• _Required action_
The expected output is the full data, repeated exactly, without pictures.

• _Stored items from a collection_
^^^^^^^^^^^^^^^^
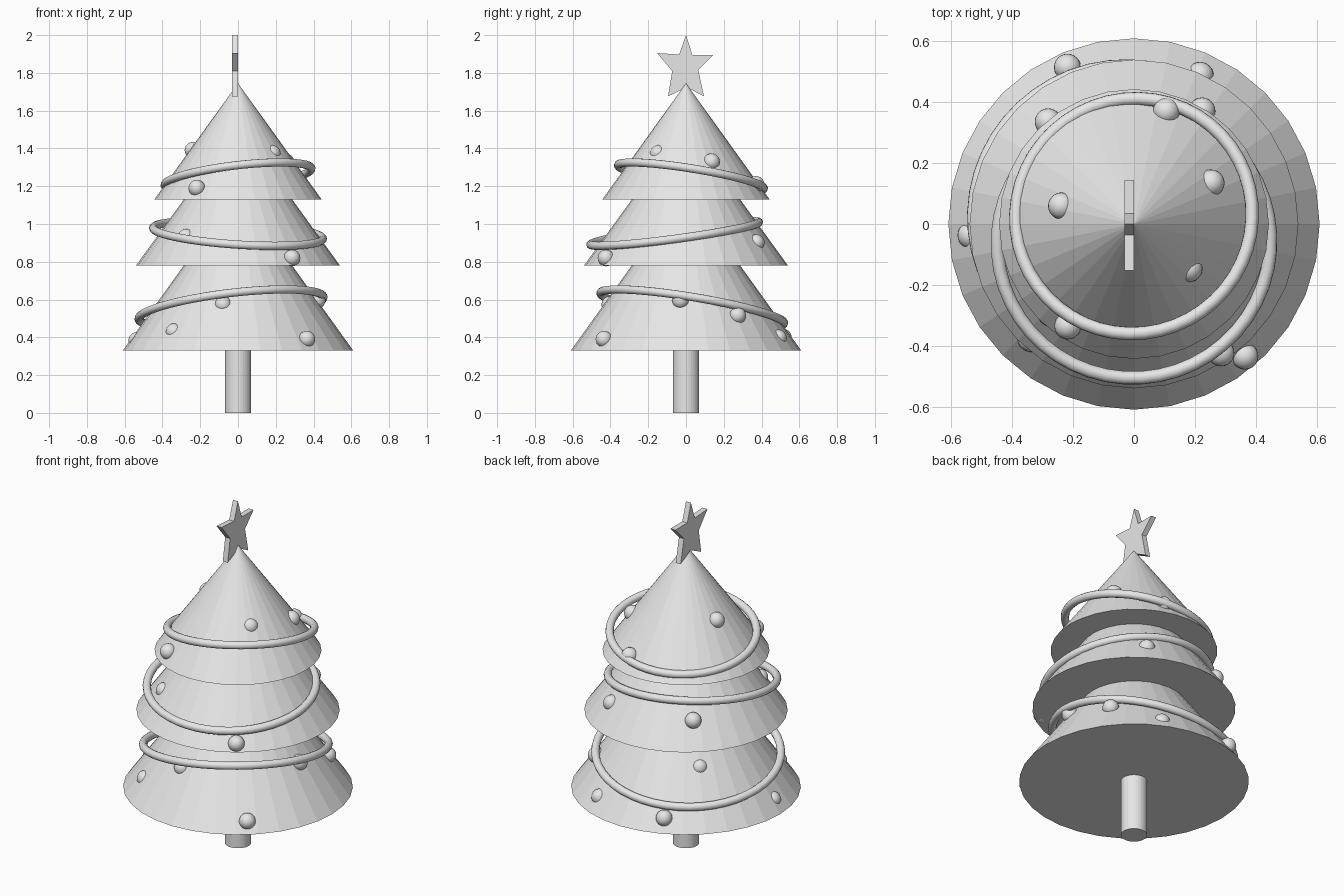
import bpy
import bmesh
from math import radians, cos, sin, hypot
from mathutils import Vector

default_cube = bpy.data.objects.get("Cube")
if default_cube:
    bpy.data.objects.remove(default_cube, do_unlink=True)

grey = bpy.data.materials.new("plain grey")
grey.use_nodes = True
grey.diffuse_color = (0.8, 0.8, 0.8, 1)
grey.node_tree.nodes["Principled BSDF"].inputs["Base Color"].default_value = (0.8, 0.8, 0.8, 1)


def finish(name, smooth=False):
    """Name the active object, colour it and choose its shading."""
    obj = bpy.context.object
    obj.name = name
    obj.data.materials.append(grey)
    if smooth:
        bpy.ops.object.shade_smooth()
    return obj


# Trunk
bpy.ops.mesh.primitive_cylinder_add(vertices=32, radius=0.07, depth=0.4, location=(0, 0, 0.2))
finish("trunk")

# Foliage tiers: base height, base radius, tip height
tiers = [("lower", 0.33, 0.61, 1.18), ("middle", 0.78, 0.54, 1.525), ("upper", 1.13, 0.443, 1.745)]
for label, base, radius, tip in tiers:
    bpy.ops.mesh.primitive_cone_add(vertices=32, radius1=radius, radius2=0, depth=tip - base,
                                    location=(0, 0, (base + tip) / 2))
    finish(label + "_foliage")

# Tilted garland rings: centre, ring radius, slope along x and y
garlands = [
    ("lower", (-0.037, 0.033, 0.555), 0.493, 0.12, -0.165),
    ("middle", (0, -0.06, 0.95), 0.45, -0.065, 0.133),
    ("upper", (0, 0.026, 1.25), 0.391, 0.115, -0.16),
]
for label, centre, radius, slope_x, slope_y in garlands:
    tilt = Vector((-slope_x, -slope_y, 1)).to_track_quat("Z", "Y").to_euler()
    bpy.ops.mesh.primitive_torus_add(major_radius=radius, minor_radius=0.022, major_segments=48,
                                     minor_segments=12, location=centre, rotation=tilt)
    finish(label + "_garland", smooth=True)

# Baubles on each tier: angle in degrees, height, offset out from the surface
baubles = {
    "lower": [(113, 0.4, 0), (66, 0.41, -0.022), (184, 0.4, -0.028), (228, 0.445, -0.026),
              (-50, 0.39, 0), (259, 0.585, -0.02), (-4, 0.595, 0), (35, 0.515, 0),
              (136, 0.63, -0.028)],
    "middle": [(59, 0.91, -0.015), (130, 0.92, 0), (-56, 0.82, 0), (227, 0.945, -0.024)],
    "upper": [(74, 1.21, 0), (28, 1.335, -0.01), (166, 1.395, -0.008), (-39, 1.39, -0.028),
              (237, 1.19, 0)],
}
for label, base, radius, tip in tiers:
    height = tip - base
    slant = hypot(radius, height)
    for number, (angle, z, offset) in enumerate(baubles[label], 1):
        turn = radians(angle)
        reach = (tip - z) * radius / height + offset * height / slant
        spot = (reach * cos(turn), reach * sin(turn), z + offset * radius / slant)
        bpy.ops.mesh.primitive_uv_sphere_add(segments=24, ring_count=12, radius=0.044, location=spot)
        finish(f"{label}_bauble_{number}", smooth=True)

# Star on top: outline in the side plane, extruded to a thin plate
outline = [(0, 2), (0.034, 1.895), (0.144, 1.895), (0.065, 1.814), (0.095, 1.676),
           (0.004, 1.724), (-0.095, 1.676), (-0.073, 1.81), (-0.153, 1.905), (-0.036, 1.897)]
bm = bmesh.new()
face = bm.faces.new([bm.verts.new((-0.032, y, z)) for y, z in outline])
grown = bmesh.ops.extrude_face_region(bm, geom=[face])["geom"]
bmesh.ops.translate(bm, vec=(0.032, 0, 0),
                    verts=[v for v in grown if isinstance(v, bmesh.types.BMVert)])
bmesh.ops.recalc_face_normals(bm, faces=bm.faces)
mesh = bpy.data.meshes.new("star")
bm.to_mesh(mesh)
bm.free()
mesh.materials.append(grey)
bpy.context.collection.objects.link(bpy.data.objects.new("star", mesh))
^^^^^^^^^^^^^^^^
• _Result of the exercise_
import bpy
import bmesh
from math import radians, cos, sin, hypot
from mathutils import Vector

default_cube = bpy.data.objects.get("Cube")
if default_cube:
    bpy.data.objects.remove(default_cube, do_unlink=True)

grey = bpy.data.materials.new("plain grey")
grey.use_nodes = True
grey.diffuse_color = (0.8, 0.8, 0.8, 1)
grey.node_tree.nodes["Principled BSDF"].inputs["Base Color"].default_value = (0.8, 0.8, 0.8, 1)


def finish(name, smooth=False):
    """Name the active object, colour it and choose its shading."""
    obj = bpy.context.object
    obj.name = name
    obj.data.materials.append(grey)
    if smooth:
        bpy.ops.object.shade_smooth()
    return obj


# Trunk
bpy.ops.mesh.primitive_cylinder_add(vertices=32, radius=0.07, depth=0.4, location=(0, 0, 0.2))
finish("trunk")

# Foliage tiers: base height, base radius, tip height
tiers = [("lower", 0.33, 0.61, 1.18), ("middle", 0.78, 0.54, 1.525), ("upper", 1.13, 0.443, 1.745)]
for label, base, radius, tip in tiers:
    bpy.ops.mesh.primitive_cone_add(vertices=32, radius1=radius, radius2=0, depth=tip - base,
                                    location=(0, 0, (base + tip) / 2))
    finish(label + "_foliage")

# Tilted garland rings: centre, ring radius, slope along x and y
garlands = [
    ("lower", (-0.037, 0.033, 0.555), 0.493, 0.12, -0.165),
    ("middle", (0, -0.06, 0.95), 0.45, -0.065, 0.133),
    ("upper", (0, 0.026, 1.25), 0.391, 0.115, -0.16),
]
for label, centre, radius, slope_x, slope_y in garlands:
    tilt = Vector((-slope_x, -slope_y, 1)).to_track_quat("Z", "Y").to_euler()
    bpy.ops.mesh.primitive_torus_add(major_radius=radius, minor_radius=0.022, major_segments=48,
                                     minor_segments=12, location=centre, rotation=tilt)
    finish(label + "_garland", smooth=True)

# Baubles on each tier: angle in degrees, height, offset out from the surface
baubles = {
    "lower": [(113, 0.4, 0), (66, 0.41, -0.022), (184, 0.4, -0.028), (228, 0.445, -0.026),
              (-50, 0.39, 0), (259, 0.585, -0.02), (-4, 0.595, 0), (35, 0.515, 0),
              (136, 0.63, -0.028)],
    "middle": [(59, 0.91, -0.015), (130, 0.92, 0), (-56, 0.82, 0), (227, 0.945, -0.024)],
    "upper": [(74, 1.21, 0), (28, 1.335, -0.01), (166, 1.395, -0.008), (-39, 1.39, -0.028),
              (237, 1.19, 0)],
}
for label, base, radius, tip in tiers:
    height = tip - base
    slant = hypot(radius, height)
    for number, (angle, z, offset) in enumerate(baubles[label], 1):
        turn = radians(angle)
        reach = (tip - z) * radius / height + offset * height / slant
        spot = (reach * cos(turn), reach * sin(turn), z + offset * radius / slant)
        bpy.ops.mesh.primitive_uv_sphere_add(segments=24, ring_count=12, radius=0.044, location=spot)
        finish(f"{label}_bauble_{number}", smooth=True)

# Star on top: outline in the side plane, extruded to a thin plate
outline = [(0, 2), (0.034, 1.895), (0.144, 1.895), (0.065, 1.814), (0.095, 1.676),
           (0.004, 1.724), (-0.095, 1.676), (-0.073, 1.81), (-0.153, 1.905), (-0.036, 1.897)]
bm = bmesh.new()
face = bm.faces.new([bm.verts.new((-0.032, y, z)) for y, z in outline])
grown = bmesh.ops.extrude_face_region(bm, geom=[face])["geom"]
bmesh.ops.translate(bm, vec=(0.032, 0, 0),
                    verts=[v for v in grown if isinstance(v, bmesh.types.BMVert)])
bmesh.ops.recalc_face_normals(bm, faces=bm.faces)
mesh = bpy.data.meshes.new("star")
bm.to_mesh(mesh)
bm.free()
mesh.materials.append(grey)
bpy.context.collection.objects.link(bpy.data.objects.new("star", mesh))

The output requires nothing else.